While some may look at the failed IPO WeWork as the big story of 2019, the real conversation needs to be focused on the explosive growth within the technology and innovation of real estate. 2019 may have been the biggest year in real estate tech investment—to the tune of $24.9 billion—but 2020 is poised to surpass this number as we continue to look at technology adoption in the real estate sector. With over 150% growth in capital invested in the space since 2018, the momentum is only going to accelerate. Owners, operators, and practitioners are looking for opportunities to disrupt the modus operandi of how real estate has historically been acquired, managed, and operated.
Whether it’s new and innovative auction platforms, property management, and leasing softwares, or changing the tenant experience, those who don’t adapt will be left in the dust, much like we have seen across other sectors that have been influenced by new technology. It’s these early adapters that will start to see separation from the competition as we embark in a new decade of creating efficiencies to increase revenue, reduce operational costs and minimize occupier turnover.
The underlying effects of the increase in PropTech involved the creation of new technologies that directly affect jobs in the office sector—equating to less office space needed—as well as jobs in the industrial sector—as automation replaces people and product—and a drastic increase in coworking and co-living. All of these effects result in a change to how we have traditionally approached our use of brick and mortar real estate.
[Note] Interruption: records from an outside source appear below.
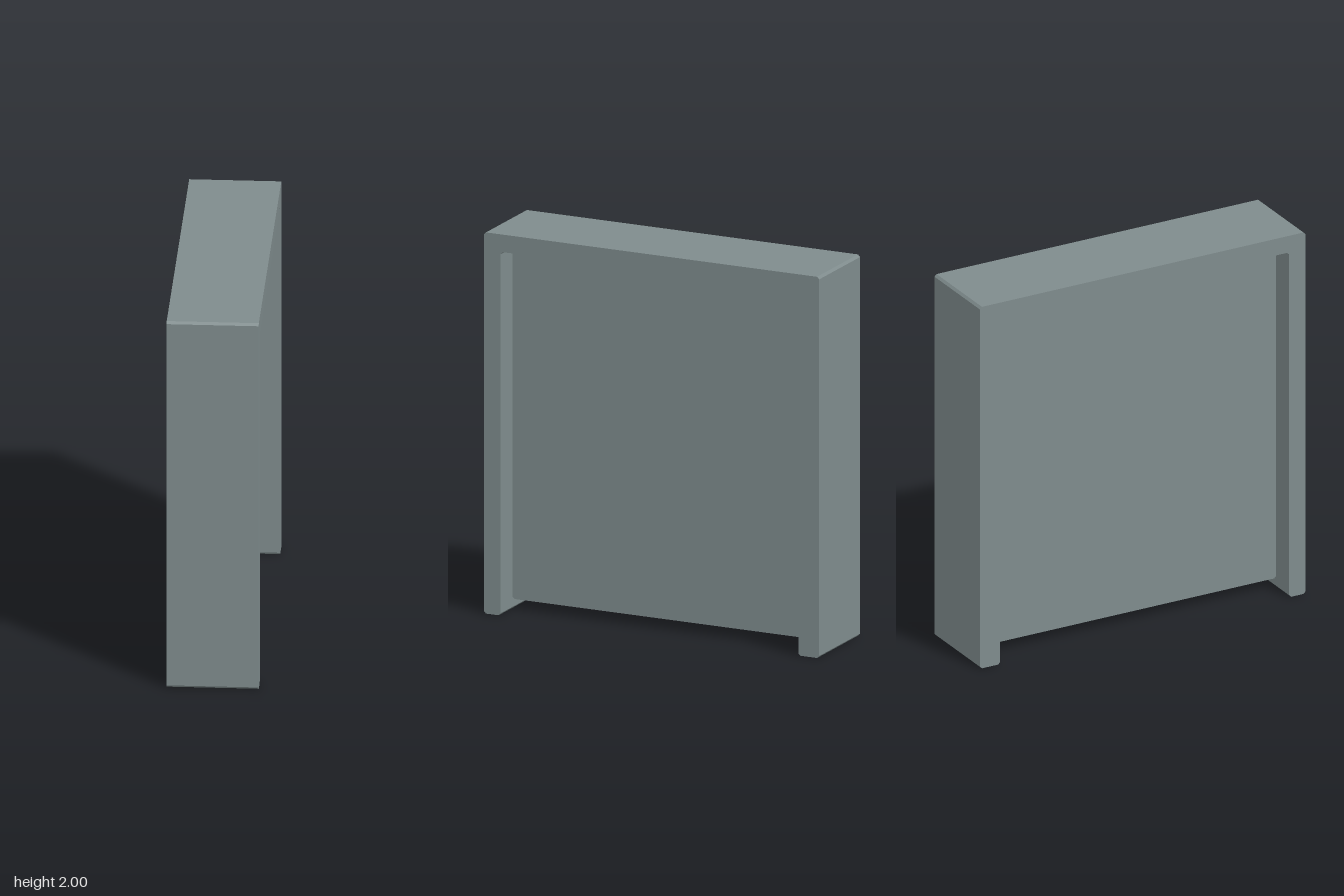
import * as THREE from 'three';

const grey = new THREE.MeshStandardMaterial({ color: 0x7f8c8d });
grey.name = 'grey';

// Extrude a side outline of [z, y] points across x, centred on x = 0
function slab(name, points, width) {
  const shape = new THREE.Shape(points.map(([z, y]) => new THREE.Vector2(-z, y)));
  const geometry = new THREE.ExtrudeGeometry(shape, { depth: width, bevelEnabled: false });
  geometry.translate(0, 0, -width / 2).rotateY(Math.PI / 2);
  const mesh = new THREE.Mesh(geometry, grey);
  mesh.name = name;
  return mesh;
}

export function createModel() {
  const group = new THREE.Group();
  group.name = 'framedPanel';

  const outer = 0.945, front = 0.85, back = -0.827;
  const top = 2, innerTop = 1.908, panelBottom = 0.055;
  const c = 0.012; // chamfer

  // Upside-down U frame with chamfered corners
  group.add(slab('frame', [
    [outer - c, 0], [outer, c], [outer, top - c], [outer - c, top],
    [-outer + c, top], [-outer, top - c], [-outer, c], [-outer + c, 0],
    [back - c, 0], [back, c], [back, innerTop - c], [back - c, innerTop].map((v, i) => (i ? v : back + c)),
    [front - c, innerTop], [front, innerTop - c], [front, c], [front + c, 0],
  ], 0.466));

  // Recessed panel in two halves that meet in the middle
  const mid = (front + back) / 2;
  for (const [name, edge] of [['frontPanelHalf', front], ['backPanelHalf', back]]) {
    const s = Math.sign(edge - mid) * c;
    group.add(slab(name, [
      [mid, panelBottom], [edge - s, panelBottom], [edge, panelBottom + c],
      [edge, innerTop - c], [edge - s, innerTop], [mid, innerTop],
    ], 0.2));
  }
  return group;
}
Heading into this new decade, we will also see a changing of the guard as it relates to brokers and property managers, with owners expecting their service providers to adapt to the ever-changing landscape of efficiency and expediency. As we have become used to getting what we want now—not next week, but now (thank you Amazon and the internet)—it’s clear that those who don’t welcome this changing model, will be looking for opportunities elsewhere.
So, as the PropTech movement continues to gain momentum, ask yourself: Are you paying attention? Because your clients sure are.